--- Task ---
Among the records below, find the line that has "(-0.175, 0.022, 0.03), (-0.2, 0.022, 0), (-0.37, 0.01, 0)])"; from there, give the lines again exactly, and stop after the line that has "bpy.context.view_layer.update()".

Data excerpts
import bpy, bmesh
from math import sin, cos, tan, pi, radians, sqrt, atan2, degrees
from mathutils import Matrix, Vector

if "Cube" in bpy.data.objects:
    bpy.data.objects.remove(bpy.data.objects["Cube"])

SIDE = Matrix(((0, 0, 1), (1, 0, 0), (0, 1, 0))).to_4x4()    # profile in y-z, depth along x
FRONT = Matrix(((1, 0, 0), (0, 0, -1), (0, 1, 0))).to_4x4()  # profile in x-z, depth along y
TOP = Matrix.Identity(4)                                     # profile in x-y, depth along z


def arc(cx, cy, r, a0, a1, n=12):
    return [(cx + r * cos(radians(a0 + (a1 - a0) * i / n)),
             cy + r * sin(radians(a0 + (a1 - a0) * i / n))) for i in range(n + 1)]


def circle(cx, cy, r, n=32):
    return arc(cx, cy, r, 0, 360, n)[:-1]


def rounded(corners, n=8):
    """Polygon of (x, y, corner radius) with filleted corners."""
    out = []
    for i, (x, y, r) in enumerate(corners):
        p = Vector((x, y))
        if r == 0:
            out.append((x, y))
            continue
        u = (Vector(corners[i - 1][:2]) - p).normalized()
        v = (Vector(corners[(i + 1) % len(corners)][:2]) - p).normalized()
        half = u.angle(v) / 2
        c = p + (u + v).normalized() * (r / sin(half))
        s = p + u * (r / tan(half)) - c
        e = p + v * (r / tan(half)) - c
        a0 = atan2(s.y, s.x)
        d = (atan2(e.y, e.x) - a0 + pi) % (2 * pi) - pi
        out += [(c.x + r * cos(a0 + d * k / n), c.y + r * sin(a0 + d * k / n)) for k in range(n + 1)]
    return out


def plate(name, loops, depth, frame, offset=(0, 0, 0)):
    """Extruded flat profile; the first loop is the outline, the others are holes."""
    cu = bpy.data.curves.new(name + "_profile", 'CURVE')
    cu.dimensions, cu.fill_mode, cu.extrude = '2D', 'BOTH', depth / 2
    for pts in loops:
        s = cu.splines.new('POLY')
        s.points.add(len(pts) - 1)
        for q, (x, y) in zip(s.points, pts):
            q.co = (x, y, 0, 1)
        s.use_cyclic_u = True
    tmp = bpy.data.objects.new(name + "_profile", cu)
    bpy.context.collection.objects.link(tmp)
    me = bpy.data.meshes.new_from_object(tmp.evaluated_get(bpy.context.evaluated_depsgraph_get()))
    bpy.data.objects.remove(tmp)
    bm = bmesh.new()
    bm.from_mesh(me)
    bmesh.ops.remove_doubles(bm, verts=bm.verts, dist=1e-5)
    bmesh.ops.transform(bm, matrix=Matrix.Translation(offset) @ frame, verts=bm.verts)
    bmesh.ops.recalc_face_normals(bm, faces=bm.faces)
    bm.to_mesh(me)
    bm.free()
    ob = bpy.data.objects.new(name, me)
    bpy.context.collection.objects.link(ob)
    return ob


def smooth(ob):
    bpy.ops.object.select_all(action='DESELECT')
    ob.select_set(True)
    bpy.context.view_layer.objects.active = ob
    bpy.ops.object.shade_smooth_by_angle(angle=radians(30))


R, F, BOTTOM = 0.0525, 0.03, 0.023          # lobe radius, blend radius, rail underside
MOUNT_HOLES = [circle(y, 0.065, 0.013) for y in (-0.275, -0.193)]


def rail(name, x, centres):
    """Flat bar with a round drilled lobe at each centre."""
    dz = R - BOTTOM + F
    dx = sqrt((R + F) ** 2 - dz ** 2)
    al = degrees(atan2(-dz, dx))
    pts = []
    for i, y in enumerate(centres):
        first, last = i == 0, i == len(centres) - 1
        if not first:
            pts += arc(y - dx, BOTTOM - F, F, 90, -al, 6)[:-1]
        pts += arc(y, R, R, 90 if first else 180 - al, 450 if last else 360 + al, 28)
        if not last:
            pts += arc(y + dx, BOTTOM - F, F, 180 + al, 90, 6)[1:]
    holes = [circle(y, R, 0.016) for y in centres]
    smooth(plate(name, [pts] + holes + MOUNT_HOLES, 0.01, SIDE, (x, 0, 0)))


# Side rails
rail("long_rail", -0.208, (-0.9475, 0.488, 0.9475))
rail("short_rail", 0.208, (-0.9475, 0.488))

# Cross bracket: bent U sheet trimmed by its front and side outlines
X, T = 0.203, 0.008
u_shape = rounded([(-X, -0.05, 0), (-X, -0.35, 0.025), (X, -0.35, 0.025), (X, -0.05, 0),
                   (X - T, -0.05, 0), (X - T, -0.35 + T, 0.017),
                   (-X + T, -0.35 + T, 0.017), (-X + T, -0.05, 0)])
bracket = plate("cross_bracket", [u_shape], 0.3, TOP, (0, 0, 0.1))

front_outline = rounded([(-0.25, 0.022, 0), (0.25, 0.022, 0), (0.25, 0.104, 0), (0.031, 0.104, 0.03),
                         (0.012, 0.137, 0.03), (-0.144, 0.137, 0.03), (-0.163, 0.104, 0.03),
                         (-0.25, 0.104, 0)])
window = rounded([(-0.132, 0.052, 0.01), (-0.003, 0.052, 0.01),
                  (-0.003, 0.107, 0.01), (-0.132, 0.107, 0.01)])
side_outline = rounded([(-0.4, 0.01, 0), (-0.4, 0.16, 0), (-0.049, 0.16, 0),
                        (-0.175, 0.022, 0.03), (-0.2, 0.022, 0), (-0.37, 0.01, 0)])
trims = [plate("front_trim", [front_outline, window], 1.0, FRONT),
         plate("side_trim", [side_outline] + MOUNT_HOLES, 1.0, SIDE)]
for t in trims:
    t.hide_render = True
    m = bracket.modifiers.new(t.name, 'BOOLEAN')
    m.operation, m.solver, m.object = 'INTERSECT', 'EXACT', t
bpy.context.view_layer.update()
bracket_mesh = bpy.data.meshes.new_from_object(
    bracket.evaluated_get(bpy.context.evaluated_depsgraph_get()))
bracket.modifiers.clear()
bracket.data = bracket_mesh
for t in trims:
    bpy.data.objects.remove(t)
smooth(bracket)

--- Response for this exercise ---
                        (-0.175, 0.022, 0.03), (-0.2, 0.022, 0), (-0.37, 0.01, 0)])
trims = [plate("front_trim", [front_outline, window], 1.0, FRONT),
         plate("side_trim", [side_outline] + MOUNT_HOLES, 1.0, SIDE)]
for t in trims:
    t.hide_render = True
    m = bracket.modifiers.new(t.name, 'BOOLEAN')
    m.operation, m.solver, m.object = 'INTERSECT', 'EXACT', t
bpy.context.view_layer.update()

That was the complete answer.